(Records excerpted from a collection)
⟨

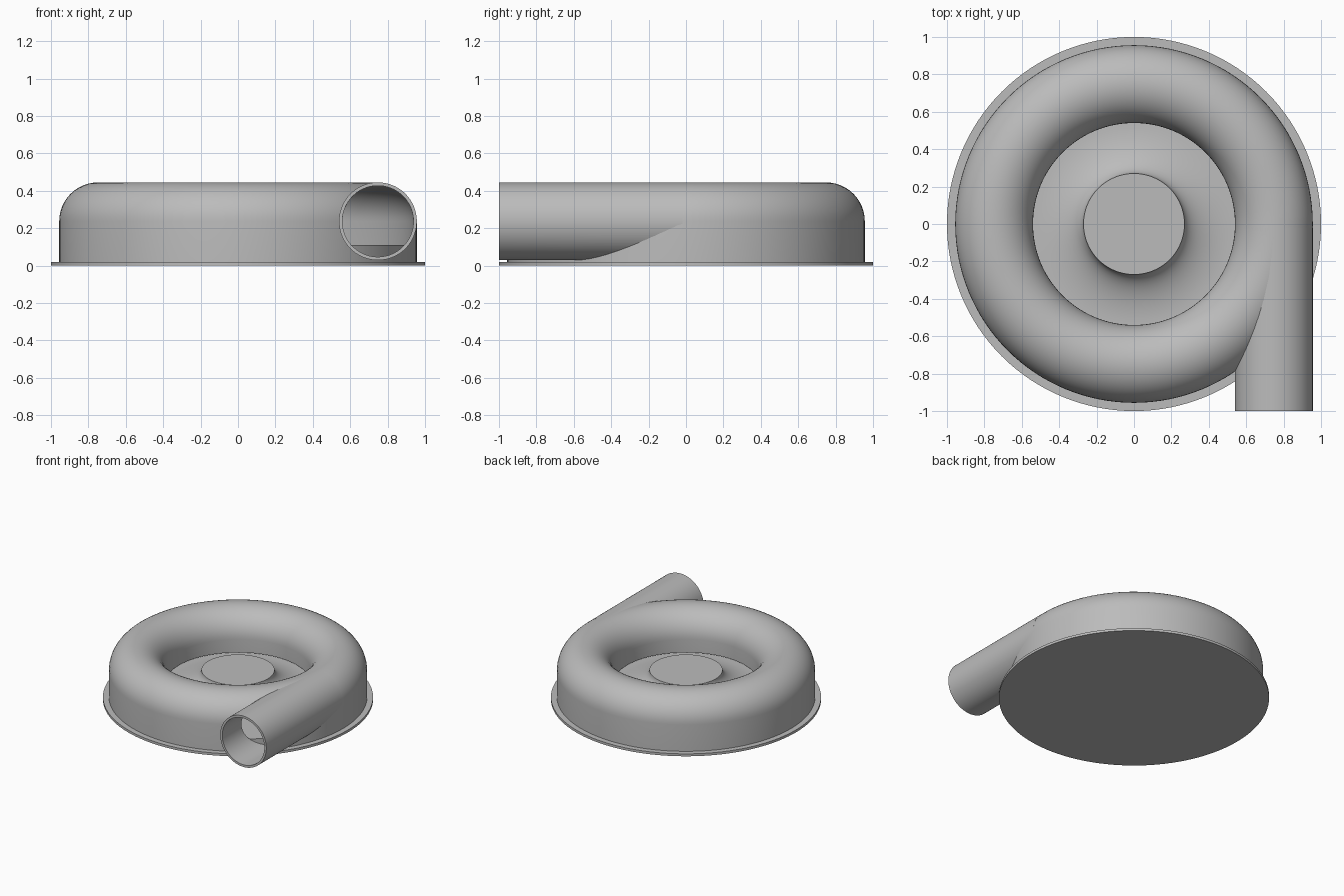
import bpy, bmesh
from math import pi, sin, cos, radians
from mathutils import Matrix, Vector

old = bpy.data.objects.get("Cube")
if old:
    bpy.data.objects.remove(old, do_unlink=True)

SEGMENTS = 128
RING, TUBE, WALL = 0.748, 0.208, 0.018   # volute radius, tube radius, wall thickness
MID = 0.237                              # height of the tube centre
PLATE, FLOOR, LIP = 0.02, 0.11, 0.13     # plate top, inner floor, inner lip

grey = bpy.data.materials.new("cast_grey")
grey.use_nodes = True
grey.diffuse_color = (0.5, 0.5, 0.5, 1)
grey.node_tree.nodes["Principled BSDF"].inputs["Base Color"].default_value = (0.5, 0.5, 0.5, 1)


def finish(name, bm):
    bmesh.ops.remove_doubles(bm, verts=bm.verts, dist=1e-5)
    bmesh.ops.recalc_face_normals(bm, faces=bm.faces)
    mesh = bpy.data.meshes.new(name)
    bm.to_mesh(mesh)
    bm.free()
    mesh.materials.append(grey)
    obj = bpy.data.objects.new(name, mesh)
    bpy.context.collection.objects.link(obj)
    return obj


def lathe(name, profile, closed=True, matrix=Matrix()):
    """Turn an (r, z) profile around the z axis, then place it."""
    bm = bmesh.new()
    verts = [bm.verts.new((r, 0, z)) for r, z in profile]
    edges = [bm.edges.new(pair) for pair in zip(verts, verts[1:])]
    if closed:
        edges.append(bm.edges.new((verts[-1], verts[0])))
    bmesh.ops.spin(bm, geom=verts + edges, cent=(0, 0, 0), axis=(0, 0, 1),
                   angle=2 * pi, steps=SEGMENTS, use_merge=True)
    bm.transform(matrix)
    return finish(name, bm)


def arch(radius, outer_base, inner_base):
    """Half-round arch with straight legs, from outer foot to inner foot."""
    steps = 24
    curve = [(RING + radius * cos(pi * i / steps), MID + radius * sin(pi * i / steps))
             for i in range(steps + 1)]
    return [(RING + radius, outer_base)] + curve + [(RING - radius, inner_base)]


def cut(obj, cutter):
    mod = obj.modifiers.new("cut", "BOOLEAN")
    mod.operation = "DIFFERENCE"
    mod.solver = "EXACT"
    mod.object = cutter
    bpy.context.view_layer.update()
    evaluated = obj.evaluated_get(bpy.context.evaluated_depsgraph_get())
    result = bpy.data.meshes.new_from_object(evaluated)
    obj.modifiers.clear()
    obj.data = result


# Base plate
base_plate = lathe("base_plate", [(0, 0), (1, 0), (1, PLATE), (0, PLATE)], closed=False)

# Hub and inner floor, with a concave flare between them
flare = [(0.54 - 0.27 * cos(radians(a)), 0.24 - (0.24 - FLOOR) * sin(radians(a)))
         for a in range(0, 91, 6)]
rim = RING + TUBE - WALL
hub_floor = lathe("hub_floor", [(0, 0.24)] + flare + [(rim, FLOOR), (rim, PLATE), (0, PLATE)],
                  closed=False)

# Volute casing: a thin arched shell
outer = arch(TUBE, PLATE, LIP)
inner = arch(TUBE - WALL, PLATE, LIP)
casing = lathe("volute_casing", outer + inner[::-1])

# Outlet pipe, tangent to the casing and open at the front
along_y = Matrix.Translation(Vector((RING, 0, MID))) @ Matrix.Rotation(radians(90), 4, "X")
bore = TUBE - WALL
pipe = lathe("outlet_pipe", [(bore, 0.02), (TUBE, 0.02), (TUBE, 1), (bore, 1)], matrix=along_y)

# Open the casing where the pipe enters, and clear the pipe from the channel
bore_cutter = lathe("bore_cutter", [(0, 0.01), (bore, 0.01), (bore, 1.1), (0, 1.1)],
                    closed=False, matrix=along_y)
channel_cutter = lathe("channel_cutter", arch(TUBE - WALL / 2, PLATE, PLATE))
cut(casing, bore_cutter)
cut(pipe, channel_cutter)
for helper in (bore_cutter, channel_cutter):
    bpy.data.objects.remove(helper, do_unlink=True)

# Smooth shading with sharp rims
for obj in (base_plate, hub_floor, casing, pipe):
    bpy.ops.object.select_all(action="DESELECT")
    obj.select_set(True)
    bpy.context.view_layer.objects.active = obj
    bpy.ops.object.shade_smooth_by_angle(angle=radians(30))
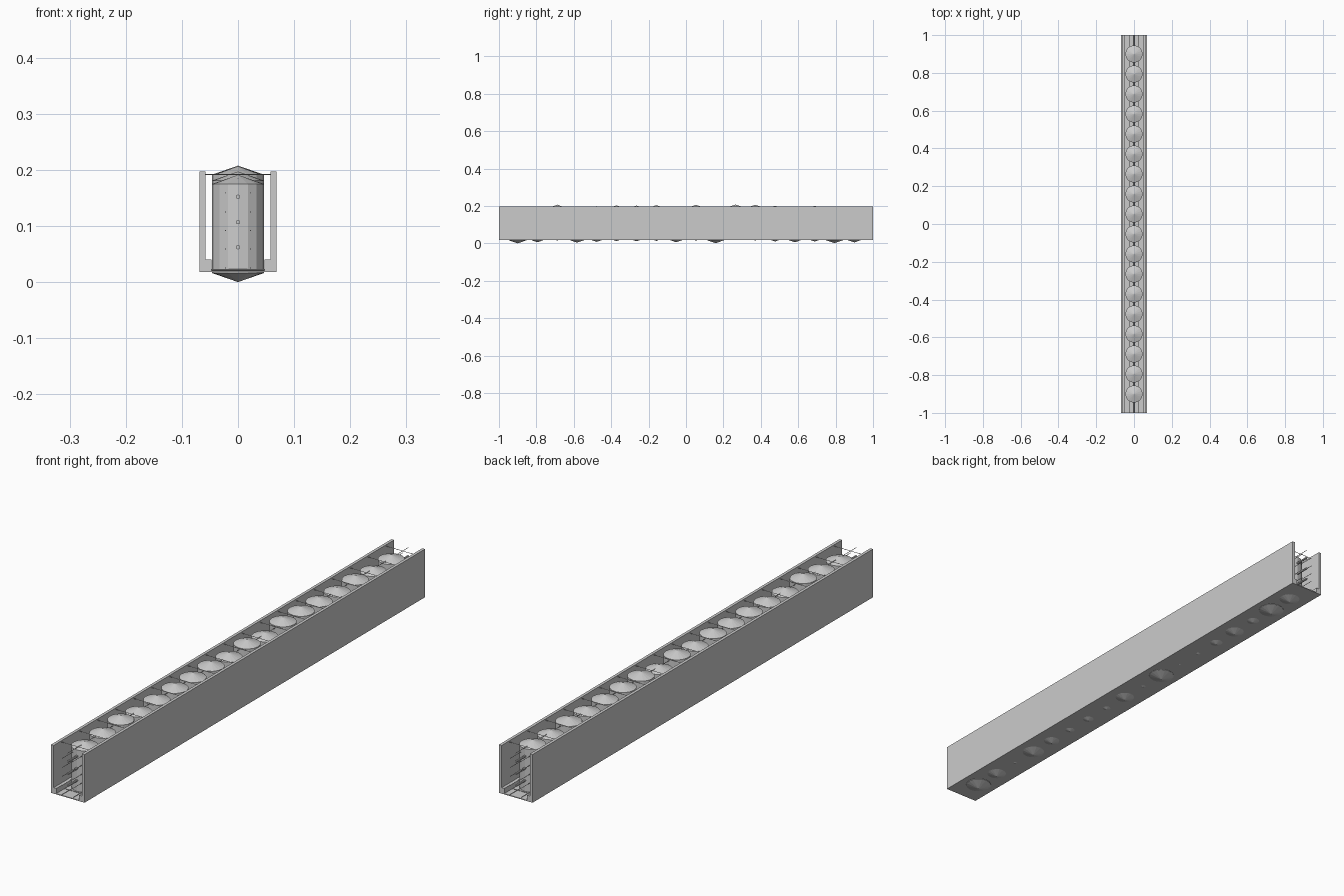
import bpy, math
from mathutils import Vector

if "Cube" in bpy.data.objects:
    bpy.data.objects.remove(bpy.data.objects["Cube"])


def box(name, x0, x1, y0, y1, z0, z1):
    bpy.ops.mesh.primitive_cube_add(size=1, location=((x0 + x1) / 2, (y0 + y1) / 2, (z0 + z1) / 2))
    o = bpy.context.object
    o.name = name
    o.scale = (x1 - x0, y1 - y0, z1 - z0)
    return o


def rod(name, a, b, r, sides=8):
    a, b = Vector(a), Vector(b)
    d = b - a
    bpy.ops.mesh.primitive_cylinder_add(vertices=sides, radius=r, depth=d.length, location=(a + b) / 2)
    o = bpy.context.object
    o.name = name
    o.rotation_euler = d.to_track_quat('Z', 'Y').to_euler()
    return o


def canister(name, y, z):
    # upright drum with a shallow cone at each end, made from a profile swept round z
    n = 16
    prof = [(0.046, 0.016), (0.046, 0.175)]
    verts = [(r * math.cos(2 * math.pi * i / n), r * math.sin(2 * math.pi * i / n), h)
             for r, h in prof for i in range(n)] + [(0, 0, 0), (0, 0, 0.191)]
    faces = []
    for i in range(n):
        j = (i + 1) % n
        faces += [(i, j, n + j, n + i), (j, i, 2 * n), (n + i, n + j, 2 * n + 1)]
    me = bpy.data.meshes.new(name)
    me.from_pydata(verts, [], faces)
    o = bpy.data.objects.new(name, me)
    o.location = (0, y, z)
    bpy.context.collection.objects.link(o)


# trough: side walls, floor and low inner ledges
for s, side in ((-1, "left"), (1, "right")):
    box(side + "_wall", *sorted((s * 0.058, s * 0.069)), -1, 1, 0.018, 0.197)
    box(side + "_ledge", *sorted((s * 0.047, s * 0.058)), -1, 1, 0.018, 0.040)
box("floor", -0.058, 0.058, -1, 1, 0.018, 0.021)

# row of canisters at slightly different heights
lifts = [0, .004, .016, .003, .008, .010, .007, .004, .015, .001,
         .015, .016, .015, .010, .005, .009, .001, .005]
lifts = [0, .006, .0155, .004, .008, .012, .011, .013, .006, .015,
         .001, .0165, .015, .010, .006, .010, .001, .005]
for i, lift in enumerate(lifts):
    canister("canister", -0.9 + i * 1.8 / 17, lift)

# lengthwise bars
for z in (0.062, 0.107, 0.152):
    rod("core_bar", (0, -1, z), (0, 1, z), 0.004)
rod("top_wire", (0, -1, 0.184), (0, 1, 0.184), 0.001, 6)
for x in (-0.022, 0.022):
    for z in (0.025, 0.059, 0.092, 0.125, 0.159):
        rod("side_wire", (x, -1, z), (x, 1, z), 0.001, 6)

# cross wires near the top and on the floor
for i in range(19):
    y = -0.953 + i * 1.906 / 18
    for z in (0.192, 0.022):
        rod("cross_wire", (-0.058, y, z), (0.058, y, z), 0.001, 6)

⟩

● Your instructions
Lines with "name" in the records above: copy every one of them.

● Exercise response
def finish(name, bm):
    mesh = bpy.data.meshes.new(name)
    obj = bpy.data.objects.new(name, mesh)
def lathe(name, profile, closed=True, matrix=Matrix()):
    return finish(name, bm)
def box(name, x0, x1, y0, y1, z0, z1):
    o.name = name
def rod(name, a, b, r, sides=8):
    o.name = name
def canister(name, y, z):
    me = bpy.data.meshes.new(name)
    o = bpy.data.objects.new(name, me)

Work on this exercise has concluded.